In her welcome speech, Barbara Wickham, Director, British Council said, “Since its inception, CLS has been focusing on reaching women and girls, strengthening the services of the Government of Bangladesh (GoB), and advocating for laws and policy reform. CLS strives to support grants partners through the intensive capacity building so that partners can provide quality legal services to the poor and marginal people, especially women and girls. We expect and believe that government, NGOs and other stakeholders will continue their support to provide legal services to poor and marginalised.”
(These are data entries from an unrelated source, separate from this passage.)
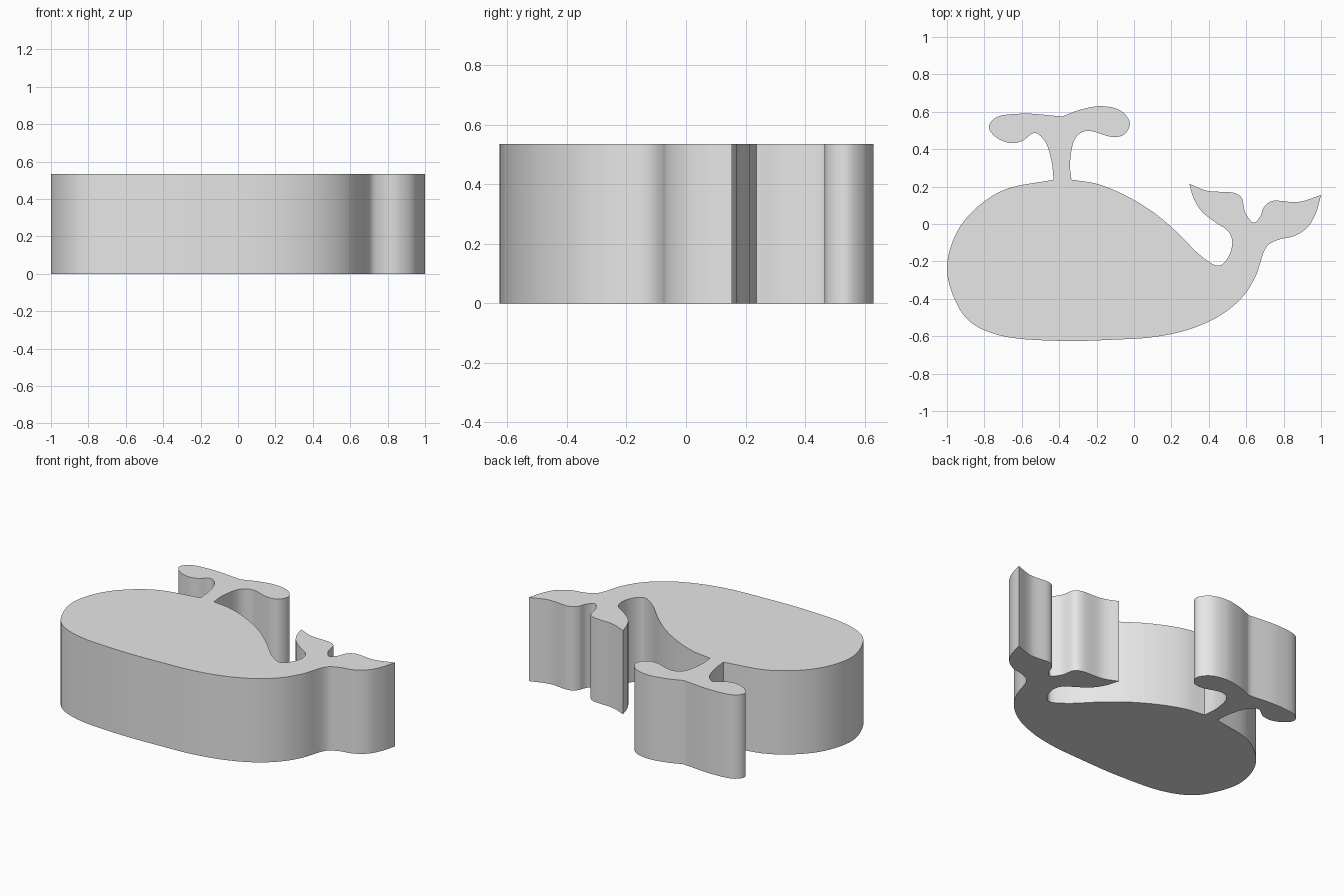
import bpy
import bmesh
from mathutils import Vector

THICKNESS = 0.535
STEPS_PER_SPAN = 8

default_cube = bpy.data.objects.get("Cube")
if default_cube:
    bpy.data.objects.remove(default_cube, do_unlink=True)


def make_material(name, colour):
    """One flat colour, visible in the viewport and in a render."""
    material = bpy.data.materials.new(name)
    material.use_nodes = True
    material.diffuse_color = colour
    shader = material.node_tree.nodes["Principled BSDF"]
    shader.inputs["Base Color"].default_value = colour
    return material


def blend(start, end, start_knot, end_knot, knot):
    return start.lerp(end, (knot - start_knot) / (end_knot - start_knot))


def smooth_span(a, b, c, d):
    """Centripetal spline samples from b up to, but not including, c."""
    knots = [0.0]
    for first, second in ((a, b), (b, c), (c, d)):
        knots.append(knots[-1] + (second - first).length ** 0.5)
    ka, kb, kc, kd = knots
    samples = []
    for step in range(STEPS_PER_SPAN):
        t = kb + (kc - kb) * step / STEPS_PER_SPAN
        ab = blend(a, b, ka, kb, t)
        bc = blend(b, c, kb, kc, t)
        cd = blend(c, d, kc, kd, t)
        abc = blend(ab, bc, ka, kc, t)
        bcd = blend(bc, cd, kb, kd, t)
        samples.append(blend(abc, bcd, kb, kc, t))
    return samples


def smooth_section(points, next_corner):
    """Smooth line through the points, with a free corner at each end."""
    line = [Vector(p) for p in points] + [Vector(next_corner)]
    before = line[0] * 2 - line[1]
    after = line[-1] * 2 - line[-2]
    line = [before] + line + [after]
    samples = []
    for a, b, c, d in zip(line, line[1:], line[2:], line[3:]):
        samples.extend(smooth_span(a, b, c, d))
    return samples


# Outline sections, clockwise; each one starts at a sharp corner
back_and_tail_inside = [
    (-.335, .237), (-.2, .215), (-.05, .155), (.1, .065), (.22, -.035),
    (.37, -.18), (.455, -.223), (.505, -.175), (.525, -.09), (.5, -.035),
    (.44, .005), (.36, .07), (.32, .135),
]
fluke_tops = [
    (.295, .215), (.39, .178), (.54, .165), (.575, .14), (.595, .06),
    (.64, .007), (.675, .04), (.695, .09), (.735, .122), (.88, .118),
]
belly_and_head = [
    (1, .155), (.975, .065), (.93, -.015), (.86, -.063), (.77, -.085),
    (.71, -.12), (.65, -.28), (.58, -.39), (.46, -.49), (.29, -.565),
    (.1, -.605), (-.1, -.618), (-.4, -.625), (-.72, -.595), (-.88, -.52),
    (-.96, -.4), (-1, -.24), (-.96, -.07), (-.87, .06), (-.7, .18),
]
spout_left = [
    (-.43, .237), (-.44, .33), (-.475, .44), (-.53, .487), (-.6, .443),
    (-.66, .433), (-.74, .465), (-.776, .518), (-.74, .568), (-.6, .59),
]
spout_right = [
    (-.385, .575), (-.28, .613), (-.17, .63), (-.07, .605), (-.022, .54),
    (-.05, .48), (-.11, .465), (-.25, .498), (-.31, .465), (-.342, .33),
]

sections = [back_and_tail_inside, fluke_tops, belly_and_head,
            spout_left, spout_right]
outline = []
for section, following in zip(sections, sections[1:] + sections[:1]):
    outline.extend(smooth_section(section, following[0]))

# Whale slab: the closed outline raised straight up
bm = bmesh.new()
base = bm.faces.new([bm.verts.new((p.x, p.y, 0)) for p in outline])
raised = bmesh.ops.extrude_face_region(bm, geom=[base], use_keep_orig=True)
top_verts = [g for g in raised["geom"] if isinstance(g, bmesh.types.BMVert)]
bmesh.ops.translate(bm, verts=top_verts, vec=(0, 0, THICKNESS))
bmesh.ops.recalc_face_normals(bm, faces=bm.faces)

mesh = bpy.data.meshes.new("whale_slab")
bm.to_mesh(mesh)
bm.free()
whale = bpy.data.objects.new("whale_slab", mesh)
bpy.context.collection.objects.link(whale)
mesh.materials.append(make_material("light grey", (0.8, 0.8, 0.8, 1)))

# Smooth sides with crisp rims and corners
bpy.ops.object.select_all(action="DESELECT")
whale.select_set(True)
bpy.context.view_layer.objects.active = whale
bpy.ops.object.shade_smooth_by_angle()
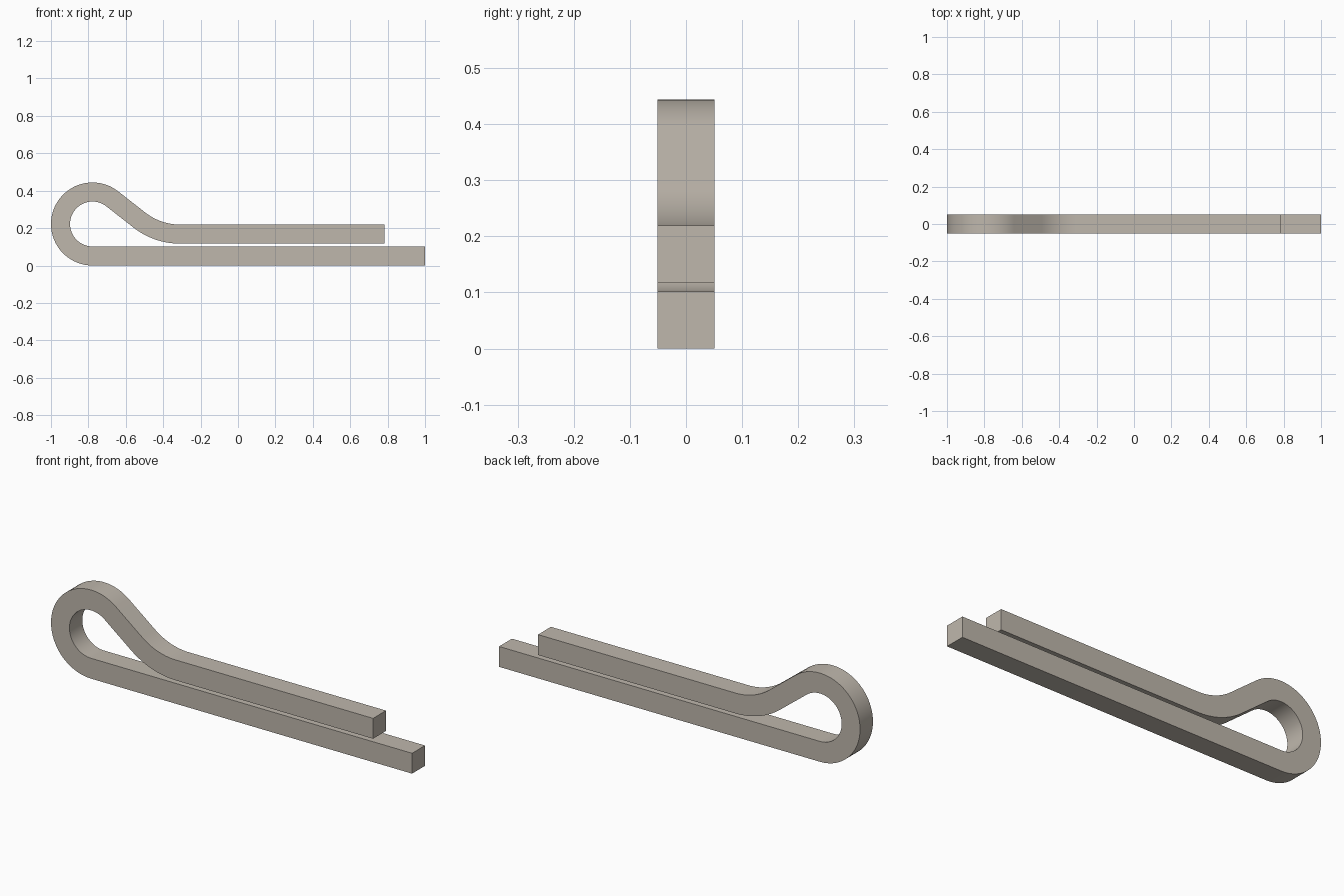
import bpy, bmesh
from math import sin, cos, radians, pi

if "Cube" in bpy.data.objects:
    bpy.data.objects.remove(bpy.data.objects["Cube"])

T = 0.102              # square wire thickness
H = T / 2
A = radians(38)        # slope of the neck
LOOP, R_LOOP = (-0.778, 0.222), 0.171    # eye centre, centreline radius
X_BEND, Z_TOP = -0.31, 0.168             # where the upper leg straightens

# Bend radius that makes the neck tangent to both the eye and the upper leg
R_BEND = ((X_BEND - LOOP[0]) * sin(A) + (Z_TOP - LOOP[1]) * cos(A) - R_LOOP) / (1 - cos(A))
BEND = (X_BEND, Z_TOP + R_BEND)


def arc(c, r, a0, a1, n, side):
    """Centreline points with outward normals; side flips the normal."""
    out = []
    for i in range(n + 1):
        a = a0 + (a1 - a0) * i / n
        d = (cos(a), sin(a))
        out.append((c[0] + r * d[0], c[1] + r * d[1], side * d[0], side * d[1]))
    return out


# Centreline: lower leg, eye, neck, bend, upper leg
path = [(1.0, H, 0, -1)]
path += arc(LOOP, R_LOOP, -pi / 2, -3 * pi / 2 - A, 48, 1)
path += arc(BEND, R_BEND, -pi / 2 - A, -pi / 2, 16, -1)
path += [(0.784, Z_TOP, 0, 1)]

# Sweep the square section along the centreline
bm = bmesh.new()
rings = [[bm.verts.new((x + nx * o, y, z + nz * o))
          for o, y in ((-H, -H), (H, -H), (H, H), (-H, H))]
         for x, z, nx, nz in path]
for a, b in zip(rings, rings[1:]):
    for i in range(4):
        j = (i + 1) % 4
        bm.faces.new((a[i], a[j], b[j], b[i]))
bm.faces.new(rings[0])
bm.faces.new(rings[-1])
bmesh.ops.recalc_face_normals(bm, faces=bm.faces)

mesh = bpy.data.meshes.new("split_pin")
bm.to_mesh(mesh)
bm.free()
pin = bpy.data.objects.new("split_pin", mesh)
bpy.context.collection.objects.link(pin)

# Warm grey steel
steel = bpy.data.materials.new("steel")
steel.diffuse_color = (0.52, 0.475, 0.415, 1)
steel.use_nodes = True
steel.node_tree.nodes["Principled BSDF"].inputs["Base Color"].default_value = steel.diffuse_color
mesh.materials.append(steel)

bpy.context.view_layer.objects.active = pin
pin.select_set(True)
bpy.ops.object.shade_smooth_by_angle(angle=radians(30))
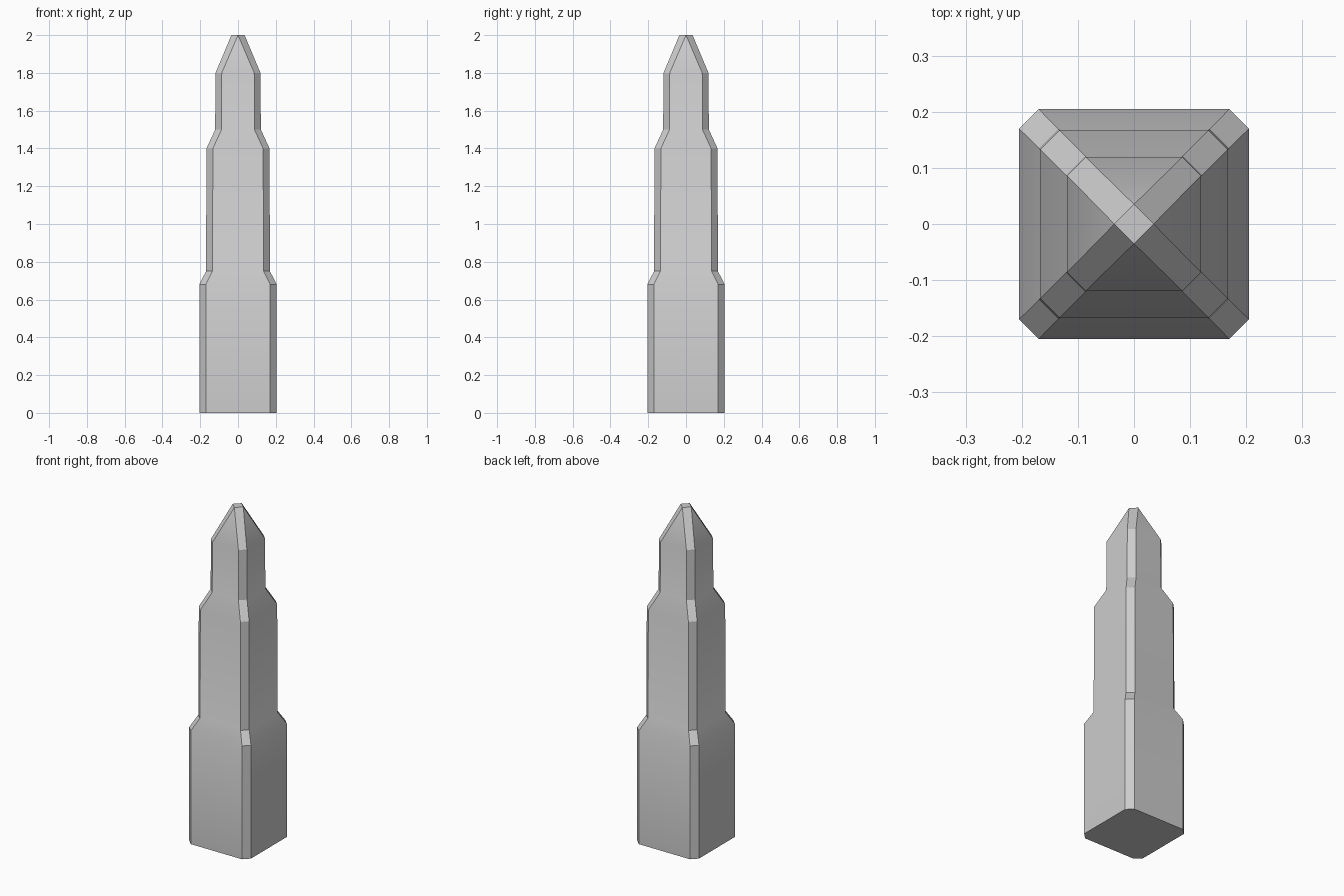
import bpy, bmesh, math

if "Cube" in bpy.data.objects:
    bpy.data.objects.remove(bpy.data.objects["Cube"])

# Chamfered-square sections: height, half width, flat half length
SECTIONS = [
    (0.00, 0.205, 0.170),
    (0.68, 0.205, 0.170),
    (0.75, 0.169, 0.135),
    (1.40, 0.167, 0.133),
    (1.50, 0.121, 0.087),
    (1.80, 0.119, 0.086),
    (2.00, 0.035, 0.000),   # tip closes to a small diamond
]


def ring(bm, z, h, f):
    pts = []
    for k in range(4):
        c, s = math.cos(k * math.pi / 2), math.sin(k * math.pi / 2)
        for x, y in ((h, -f), (h, f)):
            pts.append(bm.verts.new((x * c - y * s, x * s + y * c, z)))
    return pts


# Stepped body with shoulders and pointed tip
bm = bmesh.new()
rings = [ring(bm, *s) for s in SECTIONS]
for a, b in zip(rings, rings[1:]):
    for i in range(8):
        j = (i + 1) % 8
        bm.faces.new((a[i], a[j], b[j], b[i]))
bm.faces.new(rings[0][::-1])
bm.faces.new(rings[-1])
bmesh.ops.remove_doubles(bm, verts=bm.verts[:], dist=0.0005)
bmesh.ops.recalc_face_normals(bm, faces=bm.faces[:])

mesh = bpy.data.meshes.new("stepped_spike")
bm.to_mesh(mesh)
bm.free()
obj = bpy.data.objects.new("stepped_spike", mesh)
bpy.context.collection.objects.link(obj)
bpy.context.view_layer.objects.active = obj
obj.select_set(True)
bpy.ops.object.shade_smooth_by_angle(angle=math.radians(30))
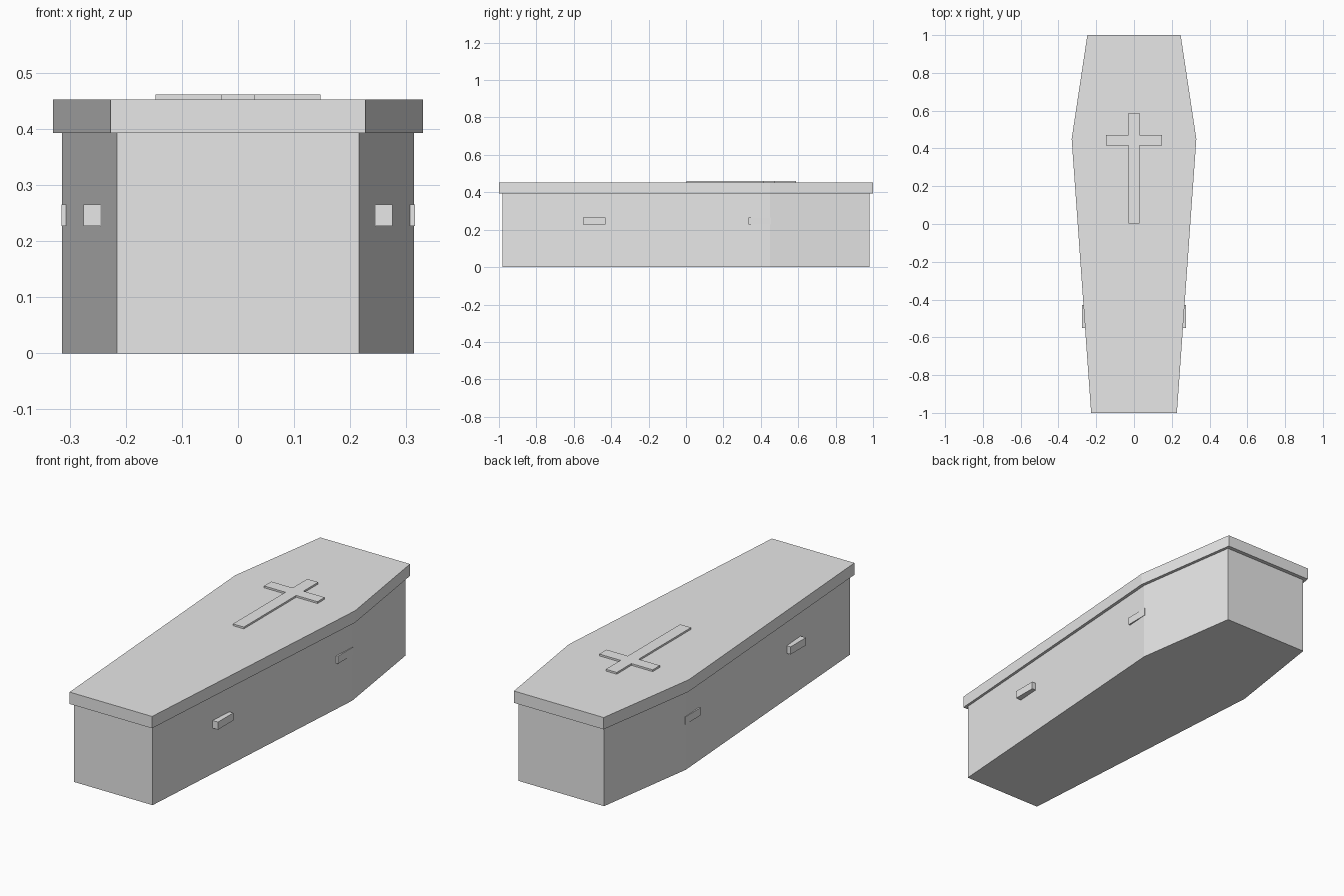
import bpy
import bmesh

cube = bpy.data.objects.get("Cube")
if cube:
    bpy.data.objects.remove(cube, do_unlink=True)

grey = bpy.data.materials.new("plain grey")
grey.use_nodes = True
colour = (0.8, 0.8, 0.8, 1)
grey.diffuse_color = colour
grey.node_tree.nodes["Principled BSDF"].inputs["Base Color"].default_value = colour


def prism(name, half, z0, z1):
    """Mirror a half outline across x = 0 and extrude it upwards."""
    outline = half + [(-x, y) for x, y in reversed(half)]
    bm = bmesh.new()
    base = bm.faces.new([bm.verts.new((x, y, z0)) for x, y in outline])
    top = bmesh.ops.extrude_face_region(bm, geom=[base], use_keep_orig=True)
    verts = [g for g in top["geom"] if isinstance(g, bmesh.types.BMVert)]
    bmesh.ops.translate(bm, verts=verts, vec=(0, 0, z1 - z0))
    bmesh.ops.recalc_face_normals(bm, faces=bm.faces)
    return finish(name, bm)


def box(name, centre, size):
    bm = bmesh.new()
    bmesh.ops.create_cube(bm, size=1)
    bmesh.ops.scale(bm, verts=bm.verts, vec=size)
    bmesh.ops.translate(bm, verts=bm.verts, vec=centre)
    return finish(name, bm)


def finish(name, bm):
    mesh = bpy.data.meshes.new(name)
    bm.to_mesh(mesh)
    bm.free()
    mesh.materials.append(grey)
    obj = bpy.data.objects.new(name, mesh)
    bpy.context.collection.objects.link(obj)
    return obj


# Six-sided body and its overhanging lid
prism("body", [(0.216, -0.98), (0.314, 0.45), (0.235, 0.98)], 0, 0.393)
prism("lid", [(0.227, -1), (0.33, 0.45), (0.247, 1)], 0.393, 0.452)

# Raised cross on the lid
prism("lid_cross", [(0.03, 0.003), (0.03, 0.415), (0.147, 0.415),
                    (0.147, 0.472), (0.03, 0.472), (0.03, 0.588)], 0.452, 0.461)

# Block handles, partly sunk into the sides
for side, sign in (("left", 1), ("right", -1)):
    for end, x, y in (("front", 0.255, -0.49), ("back", 0.295, 0.395)):
        box(f"{end}_{side}_handle", (sign * x, y, 0.246), (0.04, 0.12, 0.038))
In his remarks, Jerome Sayre, CLS Team Leader, highlighted achievements since 2012 – an additional 16% of the country and estimated 13.9 million more people now have access to justice through legal services. End line survey data after four years of field activities has shown dramatic increases in awareness of legal rights for women including dowry (17% to 87%), divorce (15% to 89%) and maintenance payments (9% to 91%). Also significant, he said, were the large increases in satisfaction among women seeking justice as they moved away from family and traditional shalish to modern mediation by community members assisted by NGO partners.
CLS Capacity Building Lead Christine Forrester emphasised the important role of the Quality Standards in increasing the satisfaction of justice seekers. The Quality Standards concept, she said, has been extensively used by organisations in the UK to assure quality services to clients – and is being used in Bangladesh for the first time with CLS NGO partners. She reported that on most standards, over 80% of CLS partners made satisfactory improvements.
During the second half of the conference, a number of distinguished guests including eminent lawyer Dr. Kamal Hossain; Meghna Guhathakurata, Member, National Human Rights Commission; Dr. Iftekharuzzaman, Executive Director, Transparency International Bangladesh (TIB); Professor Dr. Sumaiya Khair, Faculty of Law, University of Dhaka handed over BEACONS Award to CLS partner organisations.
The objective of CLS Programme is to provide grants to eligible NGOs to support the delivery of community legal services and provide greater access to justice to the poor, marginalised and socially excluded communities in Bangladesh with a specific focus on women and girls. CLS was launched in August 2012 and will end in July 2017.